### PROBLEM DETAILS
Copy out all lines from the entries below in which "data" occurs.
■ ■ ■ ■ ■
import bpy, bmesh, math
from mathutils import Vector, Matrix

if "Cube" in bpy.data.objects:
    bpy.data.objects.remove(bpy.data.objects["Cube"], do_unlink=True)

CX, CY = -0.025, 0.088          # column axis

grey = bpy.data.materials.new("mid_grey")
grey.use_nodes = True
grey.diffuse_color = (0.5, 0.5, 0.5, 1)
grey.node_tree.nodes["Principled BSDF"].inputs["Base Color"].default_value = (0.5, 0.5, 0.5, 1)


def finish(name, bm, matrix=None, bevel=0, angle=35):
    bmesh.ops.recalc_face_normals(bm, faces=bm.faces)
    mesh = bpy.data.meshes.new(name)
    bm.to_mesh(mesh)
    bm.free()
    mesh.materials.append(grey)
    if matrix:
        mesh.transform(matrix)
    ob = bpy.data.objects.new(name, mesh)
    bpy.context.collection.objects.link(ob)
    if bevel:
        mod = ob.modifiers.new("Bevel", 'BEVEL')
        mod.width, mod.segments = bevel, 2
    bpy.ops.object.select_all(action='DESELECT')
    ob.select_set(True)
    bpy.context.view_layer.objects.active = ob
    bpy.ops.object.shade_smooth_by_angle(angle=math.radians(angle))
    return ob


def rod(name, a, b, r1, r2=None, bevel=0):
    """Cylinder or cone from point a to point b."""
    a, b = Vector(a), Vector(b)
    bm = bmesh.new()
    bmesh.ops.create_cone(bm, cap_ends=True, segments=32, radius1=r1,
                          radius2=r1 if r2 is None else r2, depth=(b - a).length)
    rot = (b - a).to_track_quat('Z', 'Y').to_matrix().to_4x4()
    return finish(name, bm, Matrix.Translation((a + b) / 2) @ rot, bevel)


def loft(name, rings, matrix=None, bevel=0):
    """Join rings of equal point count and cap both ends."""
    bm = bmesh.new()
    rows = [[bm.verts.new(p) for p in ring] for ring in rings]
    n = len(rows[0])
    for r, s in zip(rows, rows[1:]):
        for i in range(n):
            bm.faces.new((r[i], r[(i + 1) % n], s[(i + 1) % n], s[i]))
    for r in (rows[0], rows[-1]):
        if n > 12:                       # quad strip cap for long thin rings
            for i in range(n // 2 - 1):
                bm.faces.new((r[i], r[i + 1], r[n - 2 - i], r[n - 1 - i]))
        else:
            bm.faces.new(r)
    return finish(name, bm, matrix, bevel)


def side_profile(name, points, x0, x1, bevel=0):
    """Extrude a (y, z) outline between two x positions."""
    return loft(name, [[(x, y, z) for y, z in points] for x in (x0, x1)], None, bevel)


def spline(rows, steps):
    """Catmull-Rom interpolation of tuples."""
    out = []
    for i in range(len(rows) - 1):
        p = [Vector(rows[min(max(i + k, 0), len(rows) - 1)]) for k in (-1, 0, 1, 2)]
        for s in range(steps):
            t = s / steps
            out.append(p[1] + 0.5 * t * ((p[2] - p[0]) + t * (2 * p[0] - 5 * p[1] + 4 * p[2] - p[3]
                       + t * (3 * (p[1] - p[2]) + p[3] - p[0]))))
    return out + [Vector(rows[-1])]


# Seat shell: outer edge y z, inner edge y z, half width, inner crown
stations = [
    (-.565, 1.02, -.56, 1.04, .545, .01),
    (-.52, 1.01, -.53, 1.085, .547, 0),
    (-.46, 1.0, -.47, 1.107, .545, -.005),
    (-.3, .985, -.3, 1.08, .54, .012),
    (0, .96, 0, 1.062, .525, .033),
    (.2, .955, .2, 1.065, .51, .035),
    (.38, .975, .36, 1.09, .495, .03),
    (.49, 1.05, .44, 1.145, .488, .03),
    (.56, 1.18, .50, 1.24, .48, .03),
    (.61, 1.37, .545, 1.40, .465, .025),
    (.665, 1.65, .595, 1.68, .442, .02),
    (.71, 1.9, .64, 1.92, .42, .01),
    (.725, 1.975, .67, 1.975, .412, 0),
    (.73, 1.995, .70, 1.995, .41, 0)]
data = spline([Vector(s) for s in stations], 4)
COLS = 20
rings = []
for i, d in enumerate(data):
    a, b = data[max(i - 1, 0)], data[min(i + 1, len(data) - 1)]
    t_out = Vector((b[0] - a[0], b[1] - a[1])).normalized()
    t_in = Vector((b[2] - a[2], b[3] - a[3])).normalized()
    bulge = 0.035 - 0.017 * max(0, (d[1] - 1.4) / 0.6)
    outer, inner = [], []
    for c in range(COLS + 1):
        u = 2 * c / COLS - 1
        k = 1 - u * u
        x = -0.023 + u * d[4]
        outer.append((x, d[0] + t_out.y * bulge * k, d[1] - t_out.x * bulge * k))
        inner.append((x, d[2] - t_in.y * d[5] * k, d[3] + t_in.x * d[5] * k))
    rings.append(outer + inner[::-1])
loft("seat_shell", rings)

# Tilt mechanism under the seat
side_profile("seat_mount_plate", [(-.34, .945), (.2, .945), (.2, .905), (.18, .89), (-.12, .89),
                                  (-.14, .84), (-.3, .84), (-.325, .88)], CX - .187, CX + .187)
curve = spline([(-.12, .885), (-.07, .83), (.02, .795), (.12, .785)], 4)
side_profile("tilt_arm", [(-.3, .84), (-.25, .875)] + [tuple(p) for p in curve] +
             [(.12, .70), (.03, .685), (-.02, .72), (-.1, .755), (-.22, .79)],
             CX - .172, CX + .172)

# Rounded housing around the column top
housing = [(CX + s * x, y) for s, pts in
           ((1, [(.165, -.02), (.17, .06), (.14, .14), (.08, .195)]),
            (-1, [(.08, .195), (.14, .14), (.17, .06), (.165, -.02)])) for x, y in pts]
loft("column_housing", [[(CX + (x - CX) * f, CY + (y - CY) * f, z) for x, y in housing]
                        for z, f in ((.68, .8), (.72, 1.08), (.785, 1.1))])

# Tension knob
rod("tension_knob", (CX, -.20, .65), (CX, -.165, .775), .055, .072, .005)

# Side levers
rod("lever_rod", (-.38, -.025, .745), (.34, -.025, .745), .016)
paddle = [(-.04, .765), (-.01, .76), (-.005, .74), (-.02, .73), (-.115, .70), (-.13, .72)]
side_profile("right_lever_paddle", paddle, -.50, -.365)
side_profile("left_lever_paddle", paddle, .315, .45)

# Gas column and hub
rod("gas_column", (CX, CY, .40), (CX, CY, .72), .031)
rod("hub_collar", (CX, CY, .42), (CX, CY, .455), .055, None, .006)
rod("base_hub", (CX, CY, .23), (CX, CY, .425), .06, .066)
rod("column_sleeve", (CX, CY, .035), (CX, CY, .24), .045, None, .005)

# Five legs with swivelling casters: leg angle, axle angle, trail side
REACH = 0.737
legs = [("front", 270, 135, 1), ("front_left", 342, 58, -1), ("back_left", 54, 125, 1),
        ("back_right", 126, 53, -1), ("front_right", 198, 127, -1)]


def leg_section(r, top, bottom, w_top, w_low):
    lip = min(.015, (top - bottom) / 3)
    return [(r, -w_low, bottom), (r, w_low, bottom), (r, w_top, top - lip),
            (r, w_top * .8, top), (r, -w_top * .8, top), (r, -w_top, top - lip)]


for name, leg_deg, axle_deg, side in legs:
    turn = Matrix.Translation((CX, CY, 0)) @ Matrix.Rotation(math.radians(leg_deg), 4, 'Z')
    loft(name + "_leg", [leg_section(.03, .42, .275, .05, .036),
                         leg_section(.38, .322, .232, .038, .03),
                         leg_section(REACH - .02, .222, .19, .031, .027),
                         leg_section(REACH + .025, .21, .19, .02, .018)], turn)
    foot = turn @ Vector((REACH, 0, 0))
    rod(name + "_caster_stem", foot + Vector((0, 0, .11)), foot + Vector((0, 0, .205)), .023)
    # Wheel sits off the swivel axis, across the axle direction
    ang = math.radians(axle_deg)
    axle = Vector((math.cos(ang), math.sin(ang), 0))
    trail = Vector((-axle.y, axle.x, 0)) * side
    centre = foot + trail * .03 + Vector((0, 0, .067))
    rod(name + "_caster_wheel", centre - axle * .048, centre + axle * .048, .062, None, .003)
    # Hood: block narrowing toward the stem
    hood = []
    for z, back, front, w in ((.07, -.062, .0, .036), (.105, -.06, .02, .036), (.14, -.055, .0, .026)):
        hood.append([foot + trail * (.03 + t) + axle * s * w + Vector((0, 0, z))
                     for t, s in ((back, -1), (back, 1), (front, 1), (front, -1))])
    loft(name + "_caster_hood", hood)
■ ■ ■ ■ ■
### EXERCISE SOLUTION
if "Cube" in bpy.data.objects:
    bpy.data.objects.remove(bpy.data.objects["Cube"], do_unlink=True)
grey = bpy.data.materials.new("mid_grey")
    mesh = bpy.data.meshes.new(name)
    ob = bpy.data.objects.new(name, mesh)
data = spline([Vector(s) for s in stations], 4)
for i, d in enumerate(data):
    a, b = data[max(i - 1, 0)], data[min(i + 1, len(data) - 1)]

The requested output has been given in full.